There is of course no "right" way of downsizing, but a few methods will help its victims make a smoother transition.
By Warren Bennis | February 9, 2009; 10:20 AM ET | Comments (0)
President Obama has set an impressive example for leading through hard times: keep in regular touch with your troops and share the good, the bad and the ugly.
By Howard Gardner | February 9, 2009; 10:13 AM ET | Comments (0)
Don't be like the pharmaceutical company that recently laid off workers by e-mail: How you fire people communicates a message to those still employed.
By Marty Linsky | February 9, 2009; 9:54 AM ET | Comments (0)
At Best Buy, we have implemented both voluntary separations and involuntary layoffs. In both cases, we have remained committed to a culture of transparency.
By Brad Anderson | February 9, 2009; 9:32 AM ET | Comments (0)
As one executive said, "It took us two months to decide to do layoffs, two weeks to do it, and two years to recover."
By Jeffrey Pfeffer | February 9, 2009; 9:32 AM ET | Comments (6)
Eliminating a percentage of jobs across the board makes no business sense: some divisions may be growing.
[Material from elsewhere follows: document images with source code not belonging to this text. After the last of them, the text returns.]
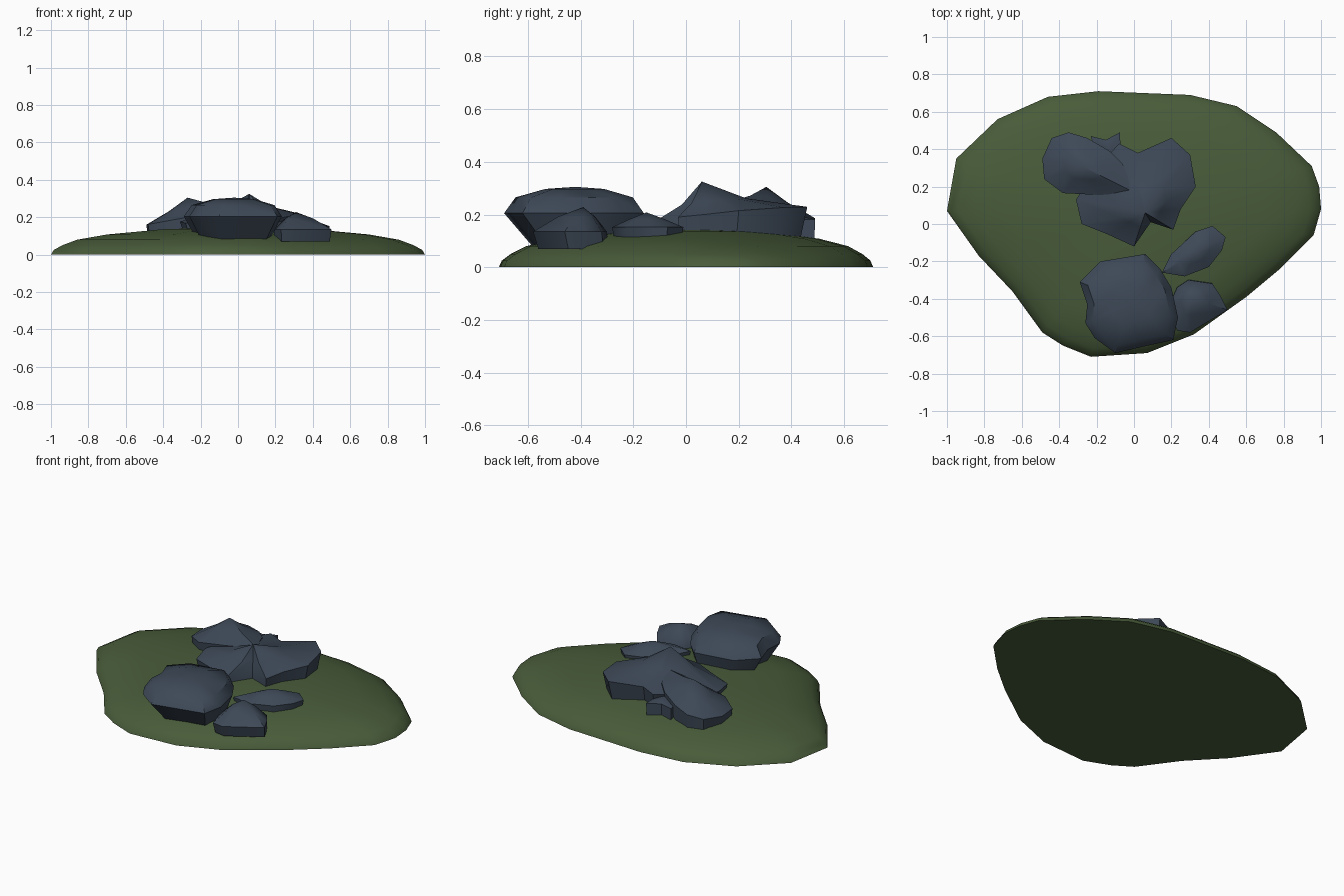
import bpy, bmesh, math

if "Cube" in bpy.data.objects:
    bpy.data.objects.remove(bpy.data.objects["Cube"])


def material(name, rgb):
    m = bpy.data.materials.new(name)
    m.diffuse_color = (*rgb, 1)
    m.use_nodes = True
    m.node_tree.nodes["Principled BSDF"].inputs["Base Color"].default_value = m.diffuse_color
    return m


moss = material("moss green", (0.066, 0.107, 0.042))
slate = material("slate blue", (0.047, 0.066, 0.095))


def stack(name, outline, peak, rings, mat, tilt=(0, 0), angle=40):
    """Scaled copies (scale, z, dx, dy) of an outline, bottom to top, closed by a peak."""
    bm = bmesh.new()
    px, py, pz = peak
    loops = []
    for i, (s, z, dx, dy) in enumerate(rings):
        loop = []
        for x, y in outline:
            ox, oy = (x - px) * s, (y - py) * s
            lean = 0 if i == 0 else ox * tilt[0] + oy * tilt[1]
            loop.append(bm.verts.new((px + ox + dx, py + oy + dy, z + lean)))
        loops.append(loop)
    n = len(outline)
    for a, b in zip(loops, loops[1:]):
        for i in range(n):
            j = (i + 1) % n
            bm.faces.new((a[i], a[j], b[j], b[i]))
    top = bm.verts.new(peak)
    for i in range(n):
        bm.faces.new((loops[-1][i], loops[-1][(i + 1) % n], top))
    bm.faces.new(loops[0])
    bmesh.ops.recalc_face_normals(bm, faces=bm.faces)
    me = bpy.data.meshes.new(name)
    bm.to_mesh(me)
    bm.free()
    me.materials.append(mat)
    ob = bpy.data.objects.new(name, me)
    bpy.context.collection.objects.link(ob)
    bpy.ops.object.select_all(action='DESELECT')
    ob.select_set(True)
    bpy.context.view_layer.objects.active = ob
    bpy.ops.object.shade_smooth_by_angle(angle=math.radians(angle))
    return ob


# Low grassy mound
stack("mound",
      [(-1, .07), (-.95, .35), (-.73, .56), (-.46, .68), (-.19, .71), (.30, .69),
       (.55, .63), (.76, .49), (.95, .31), (.99, .2), (1, .08), (.96, -.06),
       (.78, -.24), (.6, -.39), (.32, -.59), (.07, -.69), (-.23, -.71), (-.38, -.65),
       (-.49, -.58), (-.65, -.36), (-.83, -.17)],
      (0, .03, .148),
      [(1, 0, 0, 0), (.985, .025, 0, 0), (.94, .05, 0, 0), (.86, .08, 0, 0),
       (.7, .108, 0, 0), (.4, .136, 0, 0)], moss)

# Blocky front boulder, overhanging its base
stack("front_boulder",
      [(-.29, -.31), (-.18, -.20), (.06, -.16), (.14, -.24), (.20, -.34), (.235, -.5),
       (.21, -.62), (.03, -.66), (-.10, -.69), (-.21, -.61), (-.26, -.53), (-.25, -.43)],
      (-.02, -.42, .305),
      [(.72, .07, 0, .04), (1, .205, 0, 0), (.84, .265, 0, 0), (.42, .297, 0, 0)], slate)

# Small pointed stone beside it
stack("front_side_stone",
      [(.19, -.43), (.23, -.34), (.29, -.30), (.42, -.32), (.46, -.38), (.5, -.46),
       (.30, -.58), (.23, -.57)],
      (.31, -.39, .228),
      [(.95, .07, 0, .01), (1, .135, 0, 0), (.5, .192, 0, 0)], slate)

# Small flat stone in the middle
stack("middle_stone",
      [(.15, -.26), (.2, -.16), (.33, -.04), (.42, -.01), (.49, -.07), (.47, -.14),
       (.4, -.23), (.27, -.28)],
      (.33, -.15, .208),
      [(.92, .08, 0, 0), (1, .152, 0, 0), (.5, .182, 0, 0)], slate)

# Large back boulder with a central peak
stack("back_boulder",
      [(-.31, .13), (-.28, 0), (-.13, -.06), (0, -.12), (.09, .01), (.21, -.03),
       (.25, .08), (.33, .2), (.30, .37), (.2, .46), (.02, .38), (-.08, .43), (-.2, .3)],
      (.06, .06, .325),
      [(.92, .08, 0, 0), (1, .19, 0, 0), (.42, .245, 0, 0)], slate, tilt=(.05, .08))

# Rounded stone leaning on the back boulder
stack("back_left_stone",
      [(-.49, .35), (-.44, .46), (-.35, .49), (-.25, .46), (-.13, .39), (-.06, .32),
       (0, .17), (-.18, .155), (-.38, .165), (-.48, .24)],
      (-.27, .305, .305),
      [(.95, .07, 0, 0), (1, .2, 0, 0), (.45, .25, 0, 0)], slate, tilt=(.18, 0))

# Sharp shard tucked behind
stack("back_shard",
      [(-.23, .47), (-.15, .45), (-.075, .49), (-.07, .34), (-.2, .33)],
      (-.13, .4, .2),
      [(.95, .07, 0, 0), (1, .182, 0, 0)], slate)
In fact, with so unemployed talent, it might be time to hire.
By Marshall Goldsmith | February 9, 2009; 9:16 AM ET | Comments (0)